The Benefits of Using an IRA to Invest in Real Estate
Did you know that you can use your retirement dollars to invest in real estate? Since 1974, investors have been able to use self-directed IRAs to hold alternative assets – essentially, non-traditional assets such as precious metals, private equity and investment property. But even after 20 years, many investors still don’t know that this option exists.
It’s understandable that this strategy tends to fly under the radar. For one thing, the average investor is unaccustomed to investing in alternatives. Even the name “alternatives” conjures up images of risky, complicated investments that only an institution would touch. Which is why many people are pleasantly surprised to discover that they can use a self-directed IRA to invest in an alternative asset they’re already very familiar with – real estate.

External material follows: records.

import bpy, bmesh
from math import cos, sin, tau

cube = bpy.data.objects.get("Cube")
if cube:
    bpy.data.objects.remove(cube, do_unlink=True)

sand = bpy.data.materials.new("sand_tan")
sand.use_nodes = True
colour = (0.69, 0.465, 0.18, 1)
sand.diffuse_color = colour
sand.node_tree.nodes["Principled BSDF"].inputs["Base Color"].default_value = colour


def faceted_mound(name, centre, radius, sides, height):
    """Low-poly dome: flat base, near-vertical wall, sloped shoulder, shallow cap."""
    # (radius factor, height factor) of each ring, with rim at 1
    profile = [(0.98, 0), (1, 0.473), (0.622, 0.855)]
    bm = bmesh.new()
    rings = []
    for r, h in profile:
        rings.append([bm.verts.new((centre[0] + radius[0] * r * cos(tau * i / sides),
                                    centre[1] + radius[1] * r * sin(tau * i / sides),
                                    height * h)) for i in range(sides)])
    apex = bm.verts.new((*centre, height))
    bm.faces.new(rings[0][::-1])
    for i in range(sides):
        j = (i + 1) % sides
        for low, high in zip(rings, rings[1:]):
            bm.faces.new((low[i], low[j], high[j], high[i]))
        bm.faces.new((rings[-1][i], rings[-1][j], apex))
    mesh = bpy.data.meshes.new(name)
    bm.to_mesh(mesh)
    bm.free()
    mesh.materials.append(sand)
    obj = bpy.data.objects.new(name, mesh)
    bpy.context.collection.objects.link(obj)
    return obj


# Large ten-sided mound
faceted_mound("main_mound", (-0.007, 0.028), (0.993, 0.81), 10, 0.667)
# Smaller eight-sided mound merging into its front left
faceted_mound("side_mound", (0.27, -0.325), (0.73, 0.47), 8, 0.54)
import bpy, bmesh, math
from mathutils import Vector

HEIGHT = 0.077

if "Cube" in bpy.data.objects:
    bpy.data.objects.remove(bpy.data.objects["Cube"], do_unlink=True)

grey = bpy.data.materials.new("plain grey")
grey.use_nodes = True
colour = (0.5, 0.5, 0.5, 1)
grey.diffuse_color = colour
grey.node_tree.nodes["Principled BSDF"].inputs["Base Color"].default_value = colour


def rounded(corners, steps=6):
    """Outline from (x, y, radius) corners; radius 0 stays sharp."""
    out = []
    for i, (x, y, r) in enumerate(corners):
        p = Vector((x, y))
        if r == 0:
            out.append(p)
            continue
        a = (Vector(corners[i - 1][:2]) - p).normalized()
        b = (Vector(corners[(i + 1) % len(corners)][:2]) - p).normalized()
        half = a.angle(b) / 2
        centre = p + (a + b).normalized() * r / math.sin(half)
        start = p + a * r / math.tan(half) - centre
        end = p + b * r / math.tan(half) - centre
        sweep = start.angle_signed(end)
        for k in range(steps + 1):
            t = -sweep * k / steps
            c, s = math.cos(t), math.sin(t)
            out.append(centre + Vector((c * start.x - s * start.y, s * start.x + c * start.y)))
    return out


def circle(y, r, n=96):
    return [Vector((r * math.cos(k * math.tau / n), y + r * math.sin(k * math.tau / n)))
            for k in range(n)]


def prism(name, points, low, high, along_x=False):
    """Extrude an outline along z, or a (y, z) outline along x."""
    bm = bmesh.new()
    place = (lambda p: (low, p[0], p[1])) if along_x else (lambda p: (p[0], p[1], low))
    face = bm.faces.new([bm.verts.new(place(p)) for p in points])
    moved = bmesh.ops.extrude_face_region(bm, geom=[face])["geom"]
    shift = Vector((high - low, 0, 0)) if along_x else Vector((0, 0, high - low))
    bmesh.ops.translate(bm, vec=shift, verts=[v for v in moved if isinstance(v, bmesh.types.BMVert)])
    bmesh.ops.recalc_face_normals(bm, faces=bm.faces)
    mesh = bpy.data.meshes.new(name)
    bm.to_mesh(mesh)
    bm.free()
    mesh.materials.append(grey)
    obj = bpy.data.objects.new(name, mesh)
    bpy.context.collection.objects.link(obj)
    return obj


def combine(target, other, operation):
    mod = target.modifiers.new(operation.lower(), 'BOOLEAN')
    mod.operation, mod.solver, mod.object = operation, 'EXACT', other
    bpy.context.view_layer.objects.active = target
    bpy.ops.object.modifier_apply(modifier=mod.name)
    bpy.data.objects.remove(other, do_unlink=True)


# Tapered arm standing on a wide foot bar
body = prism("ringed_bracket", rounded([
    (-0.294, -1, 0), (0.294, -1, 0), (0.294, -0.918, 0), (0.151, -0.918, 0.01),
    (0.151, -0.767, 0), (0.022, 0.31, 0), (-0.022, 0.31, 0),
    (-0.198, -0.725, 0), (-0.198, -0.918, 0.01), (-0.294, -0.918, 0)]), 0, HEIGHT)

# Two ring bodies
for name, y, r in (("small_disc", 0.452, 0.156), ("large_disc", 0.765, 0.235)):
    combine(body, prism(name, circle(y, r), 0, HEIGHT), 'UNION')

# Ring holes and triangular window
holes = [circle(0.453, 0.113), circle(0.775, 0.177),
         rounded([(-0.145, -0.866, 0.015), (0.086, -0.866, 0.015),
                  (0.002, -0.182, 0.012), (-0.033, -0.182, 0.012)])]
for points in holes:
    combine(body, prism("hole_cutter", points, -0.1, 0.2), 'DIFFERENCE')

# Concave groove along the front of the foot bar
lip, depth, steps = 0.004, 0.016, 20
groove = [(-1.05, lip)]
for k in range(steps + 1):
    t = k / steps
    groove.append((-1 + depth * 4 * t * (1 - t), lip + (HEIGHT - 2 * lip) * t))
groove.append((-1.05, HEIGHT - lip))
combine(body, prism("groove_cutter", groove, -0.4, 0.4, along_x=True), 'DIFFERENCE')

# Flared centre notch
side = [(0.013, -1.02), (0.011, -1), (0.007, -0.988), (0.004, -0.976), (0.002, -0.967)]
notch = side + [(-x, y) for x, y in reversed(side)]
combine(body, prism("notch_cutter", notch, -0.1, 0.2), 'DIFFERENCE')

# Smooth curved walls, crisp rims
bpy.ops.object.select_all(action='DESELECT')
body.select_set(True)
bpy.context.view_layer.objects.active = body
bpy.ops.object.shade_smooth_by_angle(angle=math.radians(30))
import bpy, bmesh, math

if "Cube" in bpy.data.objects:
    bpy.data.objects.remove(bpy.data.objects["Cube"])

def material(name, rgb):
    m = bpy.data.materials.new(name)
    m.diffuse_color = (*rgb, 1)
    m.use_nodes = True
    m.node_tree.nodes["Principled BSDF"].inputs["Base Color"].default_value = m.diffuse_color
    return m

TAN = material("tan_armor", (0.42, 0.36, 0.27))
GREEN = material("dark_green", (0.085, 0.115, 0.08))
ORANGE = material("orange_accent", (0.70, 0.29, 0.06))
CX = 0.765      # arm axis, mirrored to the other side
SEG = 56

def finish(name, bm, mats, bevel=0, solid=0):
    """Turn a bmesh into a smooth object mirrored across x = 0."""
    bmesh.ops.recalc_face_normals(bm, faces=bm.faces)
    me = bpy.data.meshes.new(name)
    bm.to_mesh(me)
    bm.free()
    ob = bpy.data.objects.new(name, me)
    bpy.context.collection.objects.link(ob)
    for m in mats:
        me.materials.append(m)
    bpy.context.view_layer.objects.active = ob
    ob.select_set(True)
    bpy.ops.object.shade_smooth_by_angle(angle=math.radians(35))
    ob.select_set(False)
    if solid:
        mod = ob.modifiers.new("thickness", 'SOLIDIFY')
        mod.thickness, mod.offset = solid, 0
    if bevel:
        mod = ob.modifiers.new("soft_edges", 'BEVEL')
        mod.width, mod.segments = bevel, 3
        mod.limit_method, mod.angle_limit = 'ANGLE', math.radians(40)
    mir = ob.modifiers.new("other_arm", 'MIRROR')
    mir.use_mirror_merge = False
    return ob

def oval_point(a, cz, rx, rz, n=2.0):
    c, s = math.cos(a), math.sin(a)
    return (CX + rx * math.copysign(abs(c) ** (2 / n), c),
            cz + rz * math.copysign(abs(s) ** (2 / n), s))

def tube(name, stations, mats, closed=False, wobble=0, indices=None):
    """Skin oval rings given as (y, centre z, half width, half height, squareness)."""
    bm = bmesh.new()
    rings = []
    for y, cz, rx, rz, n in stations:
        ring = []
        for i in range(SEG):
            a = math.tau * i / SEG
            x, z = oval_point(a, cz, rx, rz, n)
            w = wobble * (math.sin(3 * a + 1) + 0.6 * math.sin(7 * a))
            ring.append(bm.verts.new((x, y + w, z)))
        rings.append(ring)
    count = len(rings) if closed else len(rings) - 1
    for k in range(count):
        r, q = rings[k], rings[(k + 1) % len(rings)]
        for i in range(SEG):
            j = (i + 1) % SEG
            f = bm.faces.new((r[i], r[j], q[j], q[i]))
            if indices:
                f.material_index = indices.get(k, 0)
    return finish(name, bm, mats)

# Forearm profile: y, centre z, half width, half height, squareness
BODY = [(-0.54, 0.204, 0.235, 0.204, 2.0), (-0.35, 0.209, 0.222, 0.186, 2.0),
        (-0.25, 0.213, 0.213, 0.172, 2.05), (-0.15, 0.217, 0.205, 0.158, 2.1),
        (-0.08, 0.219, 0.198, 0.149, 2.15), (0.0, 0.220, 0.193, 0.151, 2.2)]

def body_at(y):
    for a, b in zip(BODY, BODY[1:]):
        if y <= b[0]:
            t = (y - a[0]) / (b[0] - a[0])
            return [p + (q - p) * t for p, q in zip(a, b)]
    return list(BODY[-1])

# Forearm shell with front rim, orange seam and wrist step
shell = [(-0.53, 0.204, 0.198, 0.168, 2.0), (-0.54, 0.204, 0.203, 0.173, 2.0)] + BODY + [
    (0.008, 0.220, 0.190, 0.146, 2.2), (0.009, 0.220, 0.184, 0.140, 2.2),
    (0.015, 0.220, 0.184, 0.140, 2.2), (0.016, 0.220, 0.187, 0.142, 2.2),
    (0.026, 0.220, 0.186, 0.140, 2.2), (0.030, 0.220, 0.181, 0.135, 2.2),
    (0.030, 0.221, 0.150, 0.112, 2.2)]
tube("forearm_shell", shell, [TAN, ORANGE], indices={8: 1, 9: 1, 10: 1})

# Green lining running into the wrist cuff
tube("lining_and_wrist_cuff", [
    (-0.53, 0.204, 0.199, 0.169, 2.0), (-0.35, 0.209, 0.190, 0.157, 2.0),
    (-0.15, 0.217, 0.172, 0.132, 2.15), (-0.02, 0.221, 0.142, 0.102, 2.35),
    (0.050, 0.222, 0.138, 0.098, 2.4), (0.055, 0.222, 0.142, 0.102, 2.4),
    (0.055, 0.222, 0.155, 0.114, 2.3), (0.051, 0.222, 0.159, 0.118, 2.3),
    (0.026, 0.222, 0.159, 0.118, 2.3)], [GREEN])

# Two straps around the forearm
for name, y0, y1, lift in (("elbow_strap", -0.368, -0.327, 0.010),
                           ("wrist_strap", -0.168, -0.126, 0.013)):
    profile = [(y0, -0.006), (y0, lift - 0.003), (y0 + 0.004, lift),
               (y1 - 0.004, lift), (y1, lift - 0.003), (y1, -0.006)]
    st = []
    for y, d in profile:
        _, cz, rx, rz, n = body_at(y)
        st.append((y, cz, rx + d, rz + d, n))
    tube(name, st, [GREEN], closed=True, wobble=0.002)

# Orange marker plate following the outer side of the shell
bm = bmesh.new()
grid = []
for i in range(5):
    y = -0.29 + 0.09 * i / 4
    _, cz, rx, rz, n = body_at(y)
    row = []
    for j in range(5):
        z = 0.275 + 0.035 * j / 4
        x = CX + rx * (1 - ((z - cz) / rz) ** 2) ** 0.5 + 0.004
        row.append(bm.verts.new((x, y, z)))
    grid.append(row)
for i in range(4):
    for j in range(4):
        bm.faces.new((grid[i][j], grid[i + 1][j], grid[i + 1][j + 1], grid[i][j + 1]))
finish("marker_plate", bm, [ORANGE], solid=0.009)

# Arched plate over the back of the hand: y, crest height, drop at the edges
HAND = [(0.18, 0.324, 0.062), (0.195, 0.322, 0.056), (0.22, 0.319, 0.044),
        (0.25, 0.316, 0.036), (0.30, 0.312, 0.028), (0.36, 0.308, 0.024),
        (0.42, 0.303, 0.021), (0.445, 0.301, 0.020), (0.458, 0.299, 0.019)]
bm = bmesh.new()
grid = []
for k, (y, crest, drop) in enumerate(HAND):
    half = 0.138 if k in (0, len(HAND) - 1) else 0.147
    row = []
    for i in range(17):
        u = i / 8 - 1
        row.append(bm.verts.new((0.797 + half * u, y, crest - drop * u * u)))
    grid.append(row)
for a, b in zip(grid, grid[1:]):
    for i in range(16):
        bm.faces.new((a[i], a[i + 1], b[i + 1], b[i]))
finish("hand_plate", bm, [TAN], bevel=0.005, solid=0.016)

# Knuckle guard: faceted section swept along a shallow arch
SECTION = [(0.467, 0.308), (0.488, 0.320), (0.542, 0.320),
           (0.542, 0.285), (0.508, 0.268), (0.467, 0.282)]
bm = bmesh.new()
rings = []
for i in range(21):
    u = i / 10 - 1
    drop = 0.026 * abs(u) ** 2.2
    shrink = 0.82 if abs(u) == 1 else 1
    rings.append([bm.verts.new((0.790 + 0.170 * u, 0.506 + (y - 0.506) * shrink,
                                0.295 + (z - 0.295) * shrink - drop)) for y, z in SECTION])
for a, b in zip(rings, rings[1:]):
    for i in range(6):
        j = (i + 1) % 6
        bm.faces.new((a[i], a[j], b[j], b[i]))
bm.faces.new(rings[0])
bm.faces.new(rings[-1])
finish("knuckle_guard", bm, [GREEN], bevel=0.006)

Real estate investments can provide returns in two ways: capital gains and rental income. When you hold an investment property in an IRA, you can defer taxes on any gains in value as well as any rental income earned until you begin to take distributions from the account. There are a few rules and considerations to be aware of – for example, the property must be for investment purposes only (no personal use allowed). I’ll cover all the rules in more detail in my next post.
There are several compelling reasons to consider adding real estate to your retirement portfolio. For one thing, it can provide some much-needed diversification to your existing investments. As of 12/2012, Americans held $5.4 trillion in their IRAs, and the vast majority of that money was invested in stocks, bond and mutual funds. And in the recent financial crisis, all three of these investment types lost value at the same time – leaving a lot of investors to play catch up with their nest eggs.
For some investors, real estate is just an investment they’re more comfortable with than traditional stocks and bonds. Like any retirement account, the success of your self-directed IRA is a function of how well the investments do. If you’re more comfortable choosing investment properties than evaluating securities, that can translate to greater confidence in your IRA’s prospects.
And many people prefer real estate investing because it’s something tangible that they can literally see and touch. Owning a physical entity in an IRA gives them more comfort than, say, not knowing exactly how their mutual fund or stock works and what’s causing it to gain or lose money. Many investors like the fact that they can drive by a piece of property and say “Hey, that’s one of my long term investments.”
In my next blog post, I’ll cover some of the most important rules around real estate IRA investing.
The PENSCO blog does not provide investment, tax, or legal advice nor does it evaluate, recommend or endorse any advisory firm or investment vehicle. Investments are not FDIC insured and are subject to risk, including the loss of principal.